Even if those in positions of power use more polite indirect speech, such as “Do you mind if I check your person?” this will clearly be taken by someone with less power as a command with the threat of the law behind it and almost forces an assumption of tacit consent. Suspects, very often, seem to tacitly consent to searches by going along with police direction, even if they know they have something to hide, and even if they have repeatedly refused consent at any stage. Talk about mixed verbal and non-verbal cues. (Interestingly, by the age of three, children also show a bias towards saying yes to questions, even inappropriately, possibly because of the learned social pressure to comply).
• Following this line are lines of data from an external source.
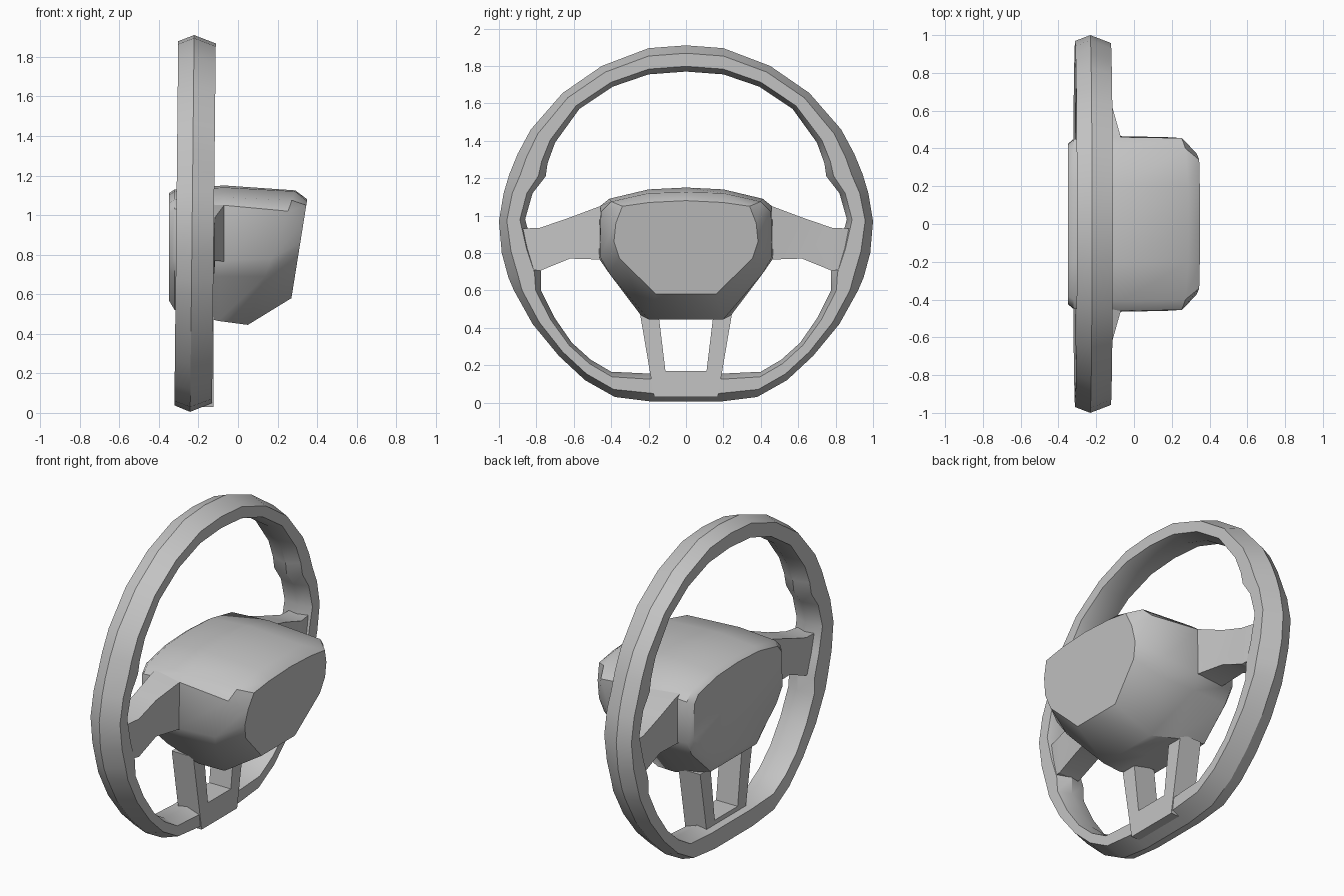
import bpy, bmesh, math

cube = bpy.data.objects.get("Cube")
if cube:
    bpy.data.objects.remove(cube, do_unlink=True)

GREY = (0.55, 0.55, 0.55, 1)
mat = bpy.data.materials.new("plain grey")
mat.use_nodes = True
mat.diffuse_color = GREY
mat.node_tree.nodes["Principled BSDF"].inputs["Base Color"].default_value = GREY


def loft(name, rings, closed=False, angle=30):
    """Skin a list of equal-length point rings; cap the ends unless closed."""
    bm = bmesh.new()
    vs = [[bm.verts.new(p) for p in ring] for ring in rings]
    n = len(vs[0])
    for i in range(len(vs) if closed else len(vs) - 1):
        a, b = vs[i], vs[(i + 1) % len(vs)]
        for j in range(n):
            k = (j + 1) % n
            bm.faces.new((a[j], a[k], b[k], b[j]))
    if not closed:
        bm.faces.new(vs[0][::-1])
        bm.faces.new(vs[-1])
    bmesh.ops.recalc_face_normals(bm, faces=bm.faces)
    me = bpy.data.meshes.new(name)
    bm.to_mesh(me)
    bm.free()
    ob = bpy.data.objects.new(name, me)
    bpy.context.collection.objects.link(ob)
    me.materials.append(mat)
    bpy.ops.object.select_all(action='DESELECT')
    ob.select_set(True)
    bpy.context.view_layer.objects.active = ob
    bpy.ops.object.shade_smooth_by_angle(angle=math.radians(angle))
    return ob


def mirrored(half):
    """Close a half outline of (y, z) whose first and last points lie at y = 0."""
    return half + [(-y, z) for y, z in half[-2:0:-1]]


# Rim: outer and inner outline pairs (y, z), with thumb grips and a flat bottom
outer = [(0, 1.91), (.2, 1.895), (.45, 1.80), (.66, 1.655), (.83, 1.46), (.90, 1.33),
         (.945, 1.22), (.975, 1.12), (1, .97), (.985, .8), (.95, .67), (.92, .6),
         (.82, .42), (.68, .25), (.54, .12), (.38, .03), (.18, .005), (0, .005)]
inner = [(0, 1.77), (.2, 1.755), (.39, 1.69), (.57, 1.57), (.7, 1.39), (.74, 1.28),
         (.75, 1.21), (.82, 1.12), (.86, .98), (.82, .83), (.775, .70), (.775, .6),
         (.7, .45), (.61, .32), (.51, .23), (.4, .165), (.19, .155), (0, .155)]
section = [(0, -.23), (.3, -.12), (.8, -.12), (1, -.2), (.87, -.30), (.22, -.31)]
rim = []
for (oy, oz), (iy, iz) in zip(mirrored(outer), mirrored(inner)):
    ring = []
    for f, x in section:
        z = oz + (iz - oz) * f
        ring.append((x + .02 * (z / 1.9 - .6), oy + (iy - oy) * f, z))
    rim.append(ring)
loft("rim", rim, closed=True)


# Hub: pad face, pad shoulder, cover front, cover rear shoulder and slanted end
def hub_ring(x0, x1, half):
    """Ring whose x runs from x0 at its lowest point to x1 at its highest."""
    zs = [p[1] for p in half]
    lo, hi = min(zs), max(zs)
    return [(x0 + (x1 - x0) * (z - lo) / (hi - lo), y, z) for y, z in mirrored(half)]


loft("hub", [
    hub_ring(-.35, -.35, [(0, 1.11), (.2, 1.10), (.38, 1.06), (.42, 1.01), (.425, .8),
                          (.37, .72), (.2, .57), (0, .57)]),
    hub_ring(-.32, -.32, [(0, 1.13), (.2, 1.12), (.40, 1.08), (.45, 1.03), (.45, .78),
                          (.4, .69), (.22, .52), (0, .52)]),
    hub_ring(-.1, -.07, [(0, 1.15), (.2, 1.14), (.41, 1.09), (.46, 1.05), (.465, .77),
                         (.41, .69), (.24, .465), (0, .465)]),
    hub_ring(.05, .29, [(0, 1.125), (.2, 1.12), (.40, 1.075), (.455, 1.02), (.46, .78),
                        (.41, .69), (.2, .445), (0, .445)]),
    hub_ring(.27, .35, [(0, 1.08), (.2, 1.07), (.34, 1.05), (.375, .96), (.385, .86),
                        (.355, .77), (.16, .58), (0, .58)]),
], angle=42)

# Side spokes: bottom z, top z, rear x along y
stations = [(.38, .76, 1.07, -.06), (.46, .765, 1.05, -.07), (.62, .77, .99, -.115),
            (.78, .705, .935, -.12), (.88, .72, .93, -.14)]
for side, label in ((1, "left"), (-1, "right")):
    loft(label + "_spoke", [[(-.26, side * y, lo), (xb, side * y, lo),
                             (xb, side * y, hi), (-.26, side * y, hi)]
                            for y, lo, hi, xb in stations])

# Lower bracket: two tapered legs joined by a bridge over the rim
bracket = [(.25, .5), (.17, .03), (-.17, .03), (-.25, .5),
           (-.15, .5), (-.11, .17), (.11, .17), (.15, .5)]
loft("lower_bracket", [[(-.27, y, z) for y, z in bracket],
                       [(-.125, y, z) for y, z in bracket]])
Doesn’t all this indirect speech get confusing? Yes, it’s true that these signals are not always clear, and not everyone can be expected to get them perfectly. Both participants in the conversation have to draw on pragmatic information as well as the relationship and any power dynamics between the parties to understand the performative aspect of what’s being conveyed. So in high-stakes situations that are particularly sensitive to misinterpretation, rather than placing the responsibility on more direct, literal communication coming from just one person, the onus is on both parties to take particular care when it comes to figuring out those murky linguistic cues of consent.